“[OE 5] U.S. temperatures also warmed during the 20th and into the 21st century; temperatures are now approximately 0.7°C (1.3°F) warmer than at the start of the 20th century, with an increased rate of warming over the past 30 years. Both the IPCC and CCSP reports attributed recent North American warming to elevated GHG concentrations. In the CCSP (2008g) report the authors find that for North America, “more than half of this warming [for the period 1951-2006] is likely the result of human-caused greenhouse gas forcing of climate change.”
“Global Surface Temperatures
Surface temperature is calculated by processing data from thousands of world-wide observation sites on land and sea. Parts of the globe have no data, although data coverage has improved with time. The long-term mean temperatures are calculated by interpolating within areas with no measurements using the collected data available. Biases may exist in surface temperatures due to changes in station exposure and instrumentation over land, or changes in measurement techniques by ships and buoys in the ocean. It is likely that these biases are largely random and therefore cancel out over large regions such as the globe or tropics (Wigley et al., 2006). Likewise, urban heat island effects are real but local, and have not biased the large-scale trends (Trenberth et al., 2007).
The following trends in global surface temperatures have been observed, according to the IPCC (Trenberth et al., 2007):
• Global mean surface temperatures have risen by 0.74°C ±0.18°C when estimated by a linear trend over the last 100 years (1906–2005) as shown by the magenta line in Figure 4.2. The warmest years in the instrumental record of global surface temperatures are 1998 and 2005, with 1998 ranking first in one estimate, but with 2005 slightly higher in the other two estimates. 2002 to 2004 are the 3rd, 4th and 5th warmest years in the series since 1850. Eleven of the last 12 years (1995 to 2006) – the exception being 1996 – rank among the 12 warmest years on record since 1850. Temperatures in 2006 were similar to the average of the past 5 years.
• The warming has not been steady, as shown in Figure 4.2. Two periods of warming stand out: an increase of 0.35°C occurred from the 1910s to the 1940s and then a warming of about 0.55°C from the 1970s up to the end of 2006. The remainder of the past 150 years has included short periods of both cooling and warming. The rate of warming over the last 50 years is almost double that over the last 100 years (0.13°C ± 0.03°C vs. 0.07°C ± 0.02°C per decade).
Supporting peer reviewed papers for my analysis of errors in the siting of USHCN climate monitoring stations include:
Yilmaz et al (PDF 2008 ) which cites temperature differentials of up to 11.79C between asphalt/concrete and grass. Grass is the preferred surface over which temperature should be measured according to World Meteological Organization (WMO) standards.

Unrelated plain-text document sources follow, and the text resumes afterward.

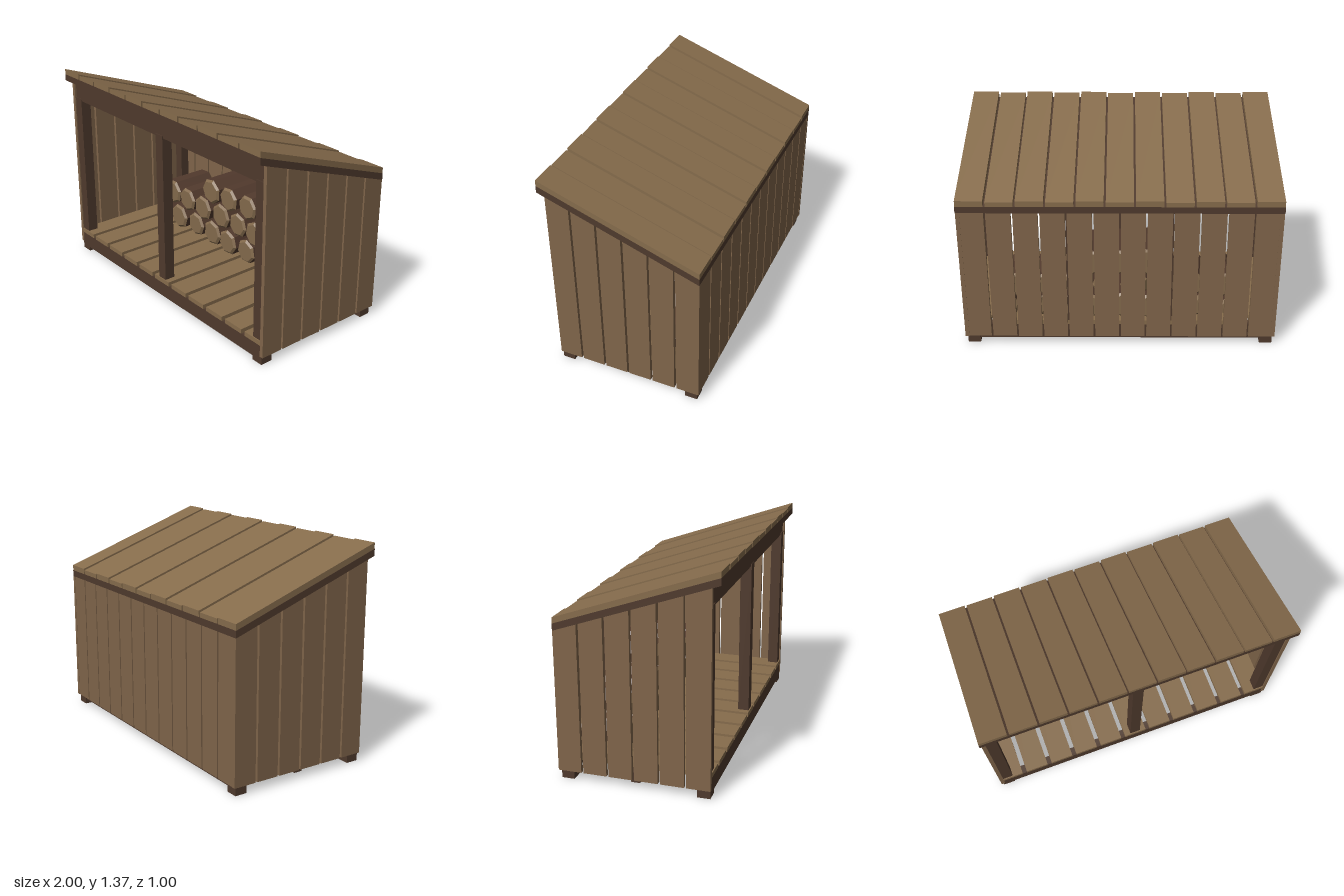
import * as THREE from 'three';

const mat = (name, color, flatShading = false) => {
  const m = new THREE.MeshStandardMaterial({ color });
  m.name = name;
  m.flatShading = flatShading;
  return m;
};

export function createModel() {
  const model = new THREE.Group();
  model.name = 'firewoodShed';

  const boardWood = mat('boardWood', 0x80654a);
  const roofWood = mat('roofWood', 0x866c4c);
  const frameWood = mat('frameWood', 0x4f3a2d);
  const bark = mat('bark', 0x523a2d, true);
  const cutWood = mat('cutWood', 0x836a4c, true);

  // Height of the roof underside at depth z
  const under = (z) => 1.29 - 0.35 * (0.5 - z);
  const at = (y, z) => (typeof y === 'function' ? y(z) : y);

  const group = (name) => {
    const g = new THREE.Group();
    g.name = name;
    model.add(g);
    return g;
  };

  // Box between limits; y limits may be functions of z for sloping faces
  const box = (parent, name, material, [x0, x1], [y0, y1], [z0, z1]) => {
    const geo = new THREE.BoxGeometry(x1 - x0, 1, z1 - z0);
    geo.translate((x0 + x1) / 2, 0, (z0 + z1) / 2);
    const p = geo.attributes.position;
    for (let i = 0; i < p.count; i++) p.setY(i, at(p.getY(i) > 0 ? y1 : y0, p.getZ(i)));
    geo.computeVertexNormals();
    const mesh = new THREE.Mesh(geo, material);
    mesh.name = name;
    parent.add(mesh);
  };

  // Roof: dark deck with alternating planks on top
  const roof = group('roof');
  box(roof, 'roofDeck', frameWood, [-1, 1], [under, (z) => under(z) + 0.043], [-0.5, 0.5]);
  for (let i = -5; i <= 5; i++) {
    const x = i * 0.1826;
    const top = i % 2 ? 0.08 : 0.073;
    box(roof, 'roofPlank', roofWood, [x - 0.085, x + 0.085],
      [(z) => under(z) + 0.043, (z) => under(z) + top], [-0.5, 0.5]);
  }

  // Side walls, mirrored
  const walls = group('walls');
  for (let i = 0; i < 6; i++) {
    const z = 0.45 - i * 0.1606;
    for (const x of [[0.973, 0.998], [-0.998, -0.973]]) {
      box(walls, 'sidePlank', boardWood, x, [0.055, under], [z - 0.147, z]);
    }
  }
  // Back wall
  for (let i = 0; i < 12; i++) {
    const x = (i - 5.5) * 0.1645;
    box(walls, 'backPlank', boardWood, [x - 0.0765, x + 0.0765], [0.055, under], [-0.498, -0.475]);
  }

  // Floor planks over three joists
  const floor = group('floor');
  for (let i = -5; i <= 5; i++) {
    const x = i * 0.182;
    box(floor, 'floorPlank', roofWood,
      [Math.max(x - 0.076, -0.973), Math.min(x + 0.076, 0.973)], [0.13, 0.16], [-0.474, 0.45]);
  }
  box(floor, 'frontJoist', frameWood, [-0.972, 0.972], [0.03, 0.13], [0.39, 0.447]);
  box(floor, 'middleJoist', frameWood, [-0.972, 0.972], [0.03, 0.13], [-0.045, 0.01]);
  box(floor, 'backJoist', frameWood, [-0.972, 0.972], [0.03, 0.13], [-0.474, -0.42]);

  // Posts, feet and the beam under the roof's front edge
  const frame = group('frame');
  for (const s of [-1, 1]) {
    const span = (a, b) => (s > 0 ? [a, b] : [-b, -a]);
    box(frame, 'frontFoot', frameWood, span(0.904, 0.984), [0, 0.056], [0.365, 0.445]);
    box(frame, 'backFoot', frameWood, span(0.904, 0.984), [0, 0.056], [-0.485, -0.405]);
    box(frame, 'frontPost', frameWood, span(0.905, 0.973), [0.05, 1.165], [0.372, 0.443]);
    box(frame, 'backPost', frameWood, span(0.905, 0.973), [0.05, under], [-0.474, -0.41]);
    box(frame, 'backUpright', frameWood, span(0.287, 0.333), [0.16, under], [-0.474, -0.428]);
  }
  box(frame, 'middlePost', frameWood, [-0.035, 0.035], [0.16, 1.165], [0.372, 0.443]);
  box(frame, 'frontBeam', frameWood, [-0.972, 0.972], [1.15, under], [0.38, 0.438]);

  // Stacked seven-sided logs with bevelled cut ends
  const logs = group('logStack');
  const rows = [
    { y: 0.245, xs: [-4, -3, -2, -1, 0, 1, 2, 3, 4] },
    { y: 0.407, xs: [-3.5, -2.5, -1.5, -0.5, 0.5, 1.5, 2.5, 3.5] },
    { y: 0.565, xs: [-1, 0, 1] },
  ];
  let n = 0;
  for (const { y, xs } of rows) {
    for (const k of xs) {
      const r = 0.089 + 0.003 * Math.sin(n * 2.3);
      const length = 0.30;
      const log = new THREE.Group();
      log.name = 'log';
      const side = new THREE.Mesh(new THREE.CylinderGeometry(r, r, length, 7, 1, true), bark);
      side.name = 'bark';
      log.add(side);
      for (const s of [-1, 1]) {
        const end = new THREE.Mesh(new THREE.CylinderGeometry(r * 0.82, r, 0.014, 7), cutWood);
        end.name = 'cutEnd';
        end.position.y = s * (length / 2 + 0.007);
        if (s < 0) end.rotation.z = Math.PI;
        log.add(end);
      }
      // Lay the log along z after a varied roll
      log.rotation.set(Math.PI / 2, n * 1.7, 0);
      log.position.set(k * 0.183, y, -0.278 + 0.008 * Math.sin(n * 1.9));
      logs.add(log);
      n++;
    }
  }

  return model;
}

An online database of the weather stations comprising the U.S. Historical Climatoilogy Network that have been surveyed thus far is available online at http://gallery.surfacestations.org